CAP logo“We must open the doors of opportunity but we must also equip our people to walk through those doors.” ~Lyndon Baines Johnson

Lyndon Baines Johnson was familiar with the impact of poverty long before he introduced legislation to eradicate it as the 36th president of the United States.
Growing up in the Texas Hill Country, Johnson knew the insecurity of not having food in the house or knowing if his parents would be able to cover the house payment each month. His father, Samuel Ealy Johnson, lost all of his money in the cotton futures market before eventually finding his footing in real estate.

As a young adult, LBJ saw the nationwide economic collapse caused by the Great Depression. Before entering the field of politics, he taught Mexican-American children at a school in an impoverished area of La Salle County, TX.

When Johnson championed the Economic Opportunity Act of 1964 from his seat in the White House, he described how the nation must declare “a war on poverty.” The agenda would include the outline for programs like the Older Americans ActMedicare,MedicaidHead Start, the Supplemental Nutrition Assistance Program and College Work Study (now Federal Work Study).
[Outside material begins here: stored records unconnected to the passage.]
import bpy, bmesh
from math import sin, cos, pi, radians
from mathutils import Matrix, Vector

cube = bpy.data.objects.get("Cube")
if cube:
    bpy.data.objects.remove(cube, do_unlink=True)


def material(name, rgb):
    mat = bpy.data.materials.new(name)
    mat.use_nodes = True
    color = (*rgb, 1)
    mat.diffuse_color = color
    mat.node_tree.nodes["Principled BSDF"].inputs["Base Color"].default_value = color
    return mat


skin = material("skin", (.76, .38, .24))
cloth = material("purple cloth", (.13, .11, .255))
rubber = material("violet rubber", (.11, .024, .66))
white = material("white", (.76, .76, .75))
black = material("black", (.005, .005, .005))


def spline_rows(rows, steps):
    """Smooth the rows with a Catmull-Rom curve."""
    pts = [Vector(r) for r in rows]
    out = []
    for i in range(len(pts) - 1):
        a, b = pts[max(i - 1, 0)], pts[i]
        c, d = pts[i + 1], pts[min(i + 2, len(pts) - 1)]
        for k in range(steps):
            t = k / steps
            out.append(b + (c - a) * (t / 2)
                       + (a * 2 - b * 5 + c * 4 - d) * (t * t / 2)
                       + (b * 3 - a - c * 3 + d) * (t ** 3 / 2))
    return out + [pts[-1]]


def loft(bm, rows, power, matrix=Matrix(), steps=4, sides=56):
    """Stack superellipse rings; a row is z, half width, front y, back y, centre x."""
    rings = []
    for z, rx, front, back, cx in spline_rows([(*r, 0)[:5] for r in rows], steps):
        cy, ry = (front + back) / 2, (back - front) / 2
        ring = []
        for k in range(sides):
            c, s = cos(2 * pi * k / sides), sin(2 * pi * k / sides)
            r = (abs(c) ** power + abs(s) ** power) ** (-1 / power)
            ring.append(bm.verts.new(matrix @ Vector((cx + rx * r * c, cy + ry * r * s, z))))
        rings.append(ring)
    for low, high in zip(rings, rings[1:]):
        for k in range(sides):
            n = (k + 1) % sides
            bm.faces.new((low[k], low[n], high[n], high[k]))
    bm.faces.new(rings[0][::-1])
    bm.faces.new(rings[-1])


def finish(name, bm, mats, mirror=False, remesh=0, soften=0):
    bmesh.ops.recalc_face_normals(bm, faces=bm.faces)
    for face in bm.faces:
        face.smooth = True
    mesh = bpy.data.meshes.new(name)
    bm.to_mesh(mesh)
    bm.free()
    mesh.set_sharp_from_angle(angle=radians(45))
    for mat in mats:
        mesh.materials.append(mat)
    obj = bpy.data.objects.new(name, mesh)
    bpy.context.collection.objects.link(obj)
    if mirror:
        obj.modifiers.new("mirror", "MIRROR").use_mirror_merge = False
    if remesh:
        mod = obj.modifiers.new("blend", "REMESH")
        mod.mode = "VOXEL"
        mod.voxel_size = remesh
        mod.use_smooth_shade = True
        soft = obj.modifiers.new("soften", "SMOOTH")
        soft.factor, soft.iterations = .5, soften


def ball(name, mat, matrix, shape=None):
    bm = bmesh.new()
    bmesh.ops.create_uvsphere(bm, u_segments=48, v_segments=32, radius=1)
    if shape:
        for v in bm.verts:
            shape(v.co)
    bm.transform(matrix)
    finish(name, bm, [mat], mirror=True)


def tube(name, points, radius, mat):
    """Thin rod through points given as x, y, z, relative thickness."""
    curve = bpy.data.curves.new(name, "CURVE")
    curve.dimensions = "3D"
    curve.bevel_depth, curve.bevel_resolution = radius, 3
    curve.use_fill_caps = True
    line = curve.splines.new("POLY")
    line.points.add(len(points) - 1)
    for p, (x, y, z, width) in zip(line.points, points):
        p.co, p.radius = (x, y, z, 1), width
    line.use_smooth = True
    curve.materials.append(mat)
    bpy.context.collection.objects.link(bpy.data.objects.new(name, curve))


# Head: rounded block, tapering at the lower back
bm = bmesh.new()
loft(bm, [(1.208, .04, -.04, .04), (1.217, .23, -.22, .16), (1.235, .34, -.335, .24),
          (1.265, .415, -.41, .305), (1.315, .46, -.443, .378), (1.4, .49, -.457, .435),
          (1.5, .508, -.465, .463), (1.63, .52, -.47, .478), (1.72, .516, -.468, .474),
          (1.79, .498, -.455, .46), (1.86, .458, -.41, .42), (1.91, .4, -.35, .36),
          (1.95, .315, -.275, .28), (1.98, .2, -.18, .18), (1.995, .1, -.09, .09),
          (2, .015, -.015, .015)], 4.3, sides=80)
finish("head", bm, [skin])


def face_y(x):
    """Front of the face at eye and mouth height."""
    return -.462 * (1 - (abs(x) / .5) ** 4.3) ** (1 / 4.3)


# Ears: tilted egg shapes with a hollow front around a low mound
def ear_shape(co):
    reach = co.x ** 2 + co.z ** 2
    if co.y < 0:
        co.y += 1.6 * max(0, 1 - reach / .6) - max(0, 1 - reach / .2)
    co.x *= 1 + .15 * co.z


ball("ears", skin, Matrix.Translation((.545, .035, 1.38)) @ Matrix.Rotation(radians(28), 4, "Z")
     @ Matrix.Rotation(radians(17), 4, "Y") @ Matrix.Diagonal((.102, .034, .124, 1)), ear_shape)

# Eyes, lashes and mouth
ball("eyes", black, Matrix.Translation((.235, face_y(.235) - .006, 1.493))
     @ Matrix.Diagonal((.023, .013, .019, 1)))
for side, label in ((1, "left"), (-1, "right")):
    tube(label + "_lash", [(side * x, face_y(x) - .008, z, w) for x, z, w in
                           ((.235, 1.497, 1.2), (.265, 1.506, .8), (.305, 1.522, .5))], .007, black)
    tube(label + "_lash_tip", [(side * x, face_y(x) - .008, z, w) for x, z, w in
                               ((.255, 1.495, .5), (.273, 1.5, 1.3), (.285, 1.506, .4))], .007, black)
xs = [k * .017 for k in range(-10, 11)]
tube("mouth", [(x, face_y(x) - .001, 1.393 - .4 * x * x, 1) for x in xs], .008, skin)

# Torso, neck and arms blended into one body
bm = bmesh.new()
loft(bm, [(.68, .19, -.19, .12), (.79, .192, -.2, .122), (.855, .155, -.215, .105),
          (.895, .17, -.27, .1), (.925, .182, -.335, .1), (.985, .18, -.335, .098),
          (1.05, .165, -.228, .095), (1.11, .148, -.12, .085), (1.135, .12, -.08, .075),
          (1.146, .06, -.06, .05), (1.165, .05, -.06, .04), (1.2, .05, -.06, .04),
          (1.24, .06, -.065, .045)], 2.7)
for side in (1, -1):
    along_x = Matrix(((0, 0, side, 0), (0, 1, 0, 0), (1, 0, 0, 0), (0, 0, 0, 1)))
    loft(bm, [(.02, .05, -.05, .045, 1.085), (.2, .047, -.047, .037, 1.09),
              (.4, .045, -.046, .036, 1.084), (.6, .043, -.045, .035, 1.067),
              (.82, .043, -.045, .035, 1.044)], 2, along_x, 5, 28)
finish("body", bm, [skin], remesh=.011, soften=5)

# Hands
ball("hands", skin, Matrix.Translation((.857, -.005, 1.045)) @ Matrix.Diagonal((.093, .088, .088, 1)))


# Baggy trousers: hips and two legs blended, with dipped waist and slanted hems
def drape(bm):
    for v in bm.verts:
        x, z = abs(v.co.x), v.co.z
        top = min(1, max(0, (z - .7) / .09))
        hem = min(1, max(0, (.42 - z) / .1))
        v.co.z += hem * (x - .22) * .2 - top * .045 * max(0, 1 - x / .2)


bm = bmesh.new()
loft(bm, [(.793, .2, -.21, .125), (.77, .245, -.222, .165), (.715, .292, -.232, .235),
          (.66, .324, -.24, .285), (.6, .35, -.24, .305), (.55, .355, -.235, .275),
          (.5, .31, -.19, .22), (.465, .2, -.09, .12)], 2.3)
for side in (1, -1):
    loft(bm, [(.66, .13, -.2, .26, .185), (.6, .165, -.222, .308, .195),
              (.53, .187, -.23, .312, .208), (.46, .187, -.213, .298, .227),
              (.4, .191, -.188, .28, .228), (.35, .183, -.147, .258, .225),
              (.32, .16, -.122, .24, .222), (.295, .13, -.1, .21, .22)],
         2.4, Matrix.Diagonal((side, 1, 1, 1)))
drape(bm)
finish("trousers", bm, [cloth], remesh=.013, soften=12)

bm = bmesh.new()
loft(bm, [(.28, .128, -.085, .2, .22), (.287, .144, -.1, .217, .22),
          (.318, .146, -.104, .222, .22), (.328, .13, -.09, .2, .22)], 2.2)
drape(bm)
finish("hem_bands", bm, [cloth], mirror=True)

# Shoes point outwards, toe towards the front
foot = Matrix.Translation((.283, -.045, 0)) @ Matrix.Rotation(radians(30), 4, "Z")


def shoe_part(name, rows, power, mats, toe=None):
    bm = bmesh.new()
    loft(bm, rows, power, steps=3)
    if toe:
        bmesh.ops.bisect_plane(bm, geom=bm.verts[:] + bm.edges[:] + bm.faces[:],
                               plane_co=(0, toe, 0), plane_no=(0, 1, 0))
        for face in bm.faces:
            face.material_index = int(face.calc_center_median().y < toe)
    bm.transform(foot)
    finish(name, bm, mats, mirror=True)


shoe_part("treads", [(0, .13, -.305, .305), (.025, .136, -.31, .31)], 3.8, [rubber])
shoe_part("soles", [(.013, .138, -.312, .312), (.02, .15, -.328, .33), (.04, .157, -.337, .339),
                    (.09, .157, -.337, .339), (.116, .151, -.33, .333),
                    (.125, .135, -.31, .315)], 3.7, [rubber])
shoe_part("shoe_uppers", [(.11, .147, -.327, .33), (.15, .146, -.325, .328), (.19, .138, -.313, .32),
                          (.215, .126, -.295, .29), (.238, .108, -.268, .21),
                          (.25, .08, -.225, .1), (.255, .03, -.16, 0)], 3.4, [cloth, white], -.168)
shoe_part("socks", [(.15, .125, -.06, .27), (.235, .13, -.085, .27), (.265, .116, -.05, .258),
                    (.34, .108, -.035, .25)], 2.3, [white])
One of the tenants of Johnson’s strategy involved the Community Action Partnership, a network of nonprofit agencies organized to attack the root source of poverty in their own backyards. Today, 50 years after LBJ’s appeal to the country, there are approximately 1,100 community action agencies providing support, education and resources to families and individuals across the U.S. striving to transition from poverty to self-reliance.
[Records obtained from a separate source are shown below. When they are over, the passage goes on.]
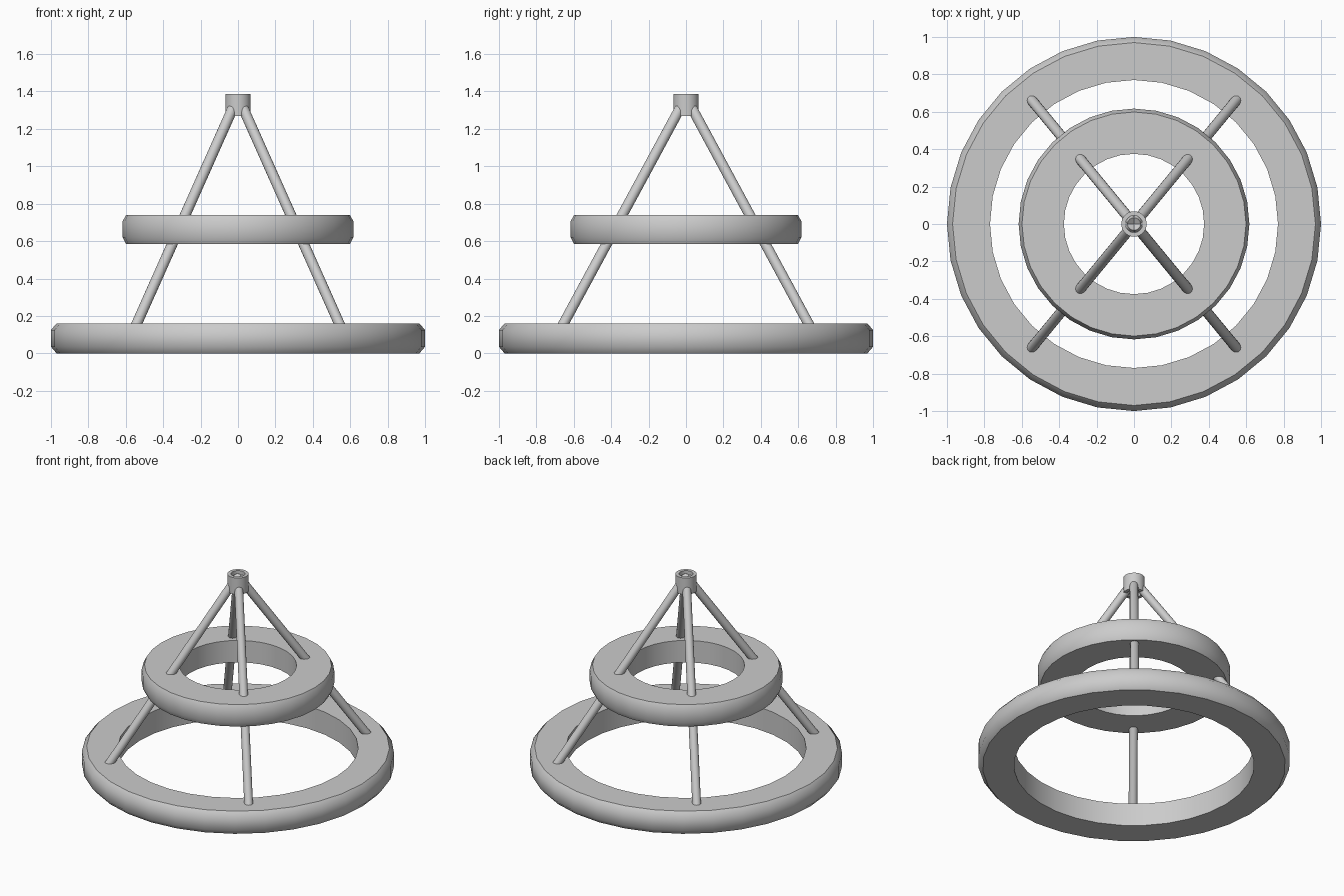
import bpy
import math
from mathutils import Vector

cube = bpy.data.objects.get("Cube")
if cube:
    bpy.data.objects.remove(cube, do_unlink=True)

GREY = (0.6, 0.6, 0.6, 1.0)
metal = bpy.data.materials.new("grey_metal")
metal.use_nodes = True
metal.diffuse_color = GREY
metal.node_tree.nodes["Principled BSDF"].inputs["Base Color"].default_value = GREY


def finish(obj, angle):
    obj.data.materials.append(metal)
    bpy.ops.object.select_all(action="DESELECT")
    obj.select_set(True)
    bpy.context.view_layer.objects.active = obj
    bpy.ops.object.shade_smooth_by_angle(angle=math.radians(angle))


def ring(name, inner, outer, bottom, top, bevel_w=0.0, bevel_h=0.0, sides=32):
    """Revolve a closed section, chamfered on its outer corners."""
    if bevel_w:
        section = [(inner, bottom), (outer - bevel_w, bottom), (outer, bottom + bevel_h),
                   (outer, top - bevel_h), (outer - bevel_w, top), (inner, top)]
    else:
        section = [(inner, bottom), (outer, bottom), (outer, top), (inner, top)]
    n = len(section)
    verts, faces = [], []
    for i in range(sides):
        a = math.tau * i / sides
        verts += [(r * math.cos(a), r * math.sin(a), z) for r, z in section]
        j = (i + 1) % sides
        for k in range(n):
            m = (k + 1) % n
            faces.append((i * n + k, j * n + k, j * n + m, i * n + m))
    mesh = bpy.data.meshes.new(name)
    mesh.from_pydata(verts, [], faces)
    obj = bpy.data.objects.new(name, mesh)
    bpy.context.collection.objects.link(obj)
    finish(obj, 45)


def rod(name, start, end, radius):
    start, end = Vector(start), Vector(end)
    axis = end - start
    bpy.ops.mesh.primitive_cylinder_add(vertices=16, radius=radius, depth=axis.length,
                                        location=(start + end) / 2)
    obj = bpy.context.object
    obj.name = name
    obj.rotation_euler = axis.to_track_quat("Z", "Y").to_euler()
    finish(obj, 45)


# Two tiers and the hollow collar at the top
ring("lower_ring", 0.77, 1.0, 0.0, 0.16, 0.03, 0.035)
ring("upper_ring", 0.375, 0.617, 0.585, 0.74, 0.018, 0.035)
ring("top_collar", 0.045, 0.068, 1.27, 1.387)

# Four slanted rods running from the lower ring through the upper ring to the collar
for side, sx in (("left", 1), ("right", -1)):
    for end, sy in (("front", -1), ("back", 1)):
        rod(f"{end}_{side}_rod", (sx * 0.572, sy * 0.692, 0.09),
            (sx * 0.008, sy * 0.008, 1.355), 0.028)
SNAP was formed in 1966, two years after the passage of the Economic Opportunity Act. For 20 years, Spokane County’s community action agency operated as a branch of Catholic Charities. In 1986, SNAP became a stand-alone, private nonprofit.

Nationwide, the war on poverty appears to have made an impact. The poverty rate in the U.S. has gone from 26 percent in 1967 to 16 percent in 2012.

SNAP is one of 30 agencies in the Washington State Community Action Partnership. Like other community action agencies, SNAP’s board is divided into thirds with equal representation from the low-income community, public officials and the private sector. The majority of community action agencies serve those with incomes below 75 percent of the federal poverty threshold – or $9,735 for a family of three.

In 2012, community action agencies throughout Washington invested $355 million back into the state’s economy while providing 4,000 jobs. A total of 721,416 people were supported through CAA programs.

Earlier this year, SNAP board members and staff were part of a crowd nearing 200 that gathered in Olympia for the 50th anniversary celebration of the Community Action Partnership. Board members Chris McCabe, Spokane Mayor David Condon, PJ Grabicki, Dave Werme and Cindy Algeo of the Spokane Low Income Housing Consortium were in attendance. SNAP CEO Julie Honekamp, Mission Support Director Amber Boice, Housing Improvements Director Chris Davis and Financial Access Program Manager Derek Ferraro represented SNAP staff.
“The celebration was a reminder that the campaign to end poverty crosses all party lines,” Julie said. “For the past 50 years, the Community Action Partnership has enlisted bipartisan support across the country to help bring stability and hope to our low-income neighbors.”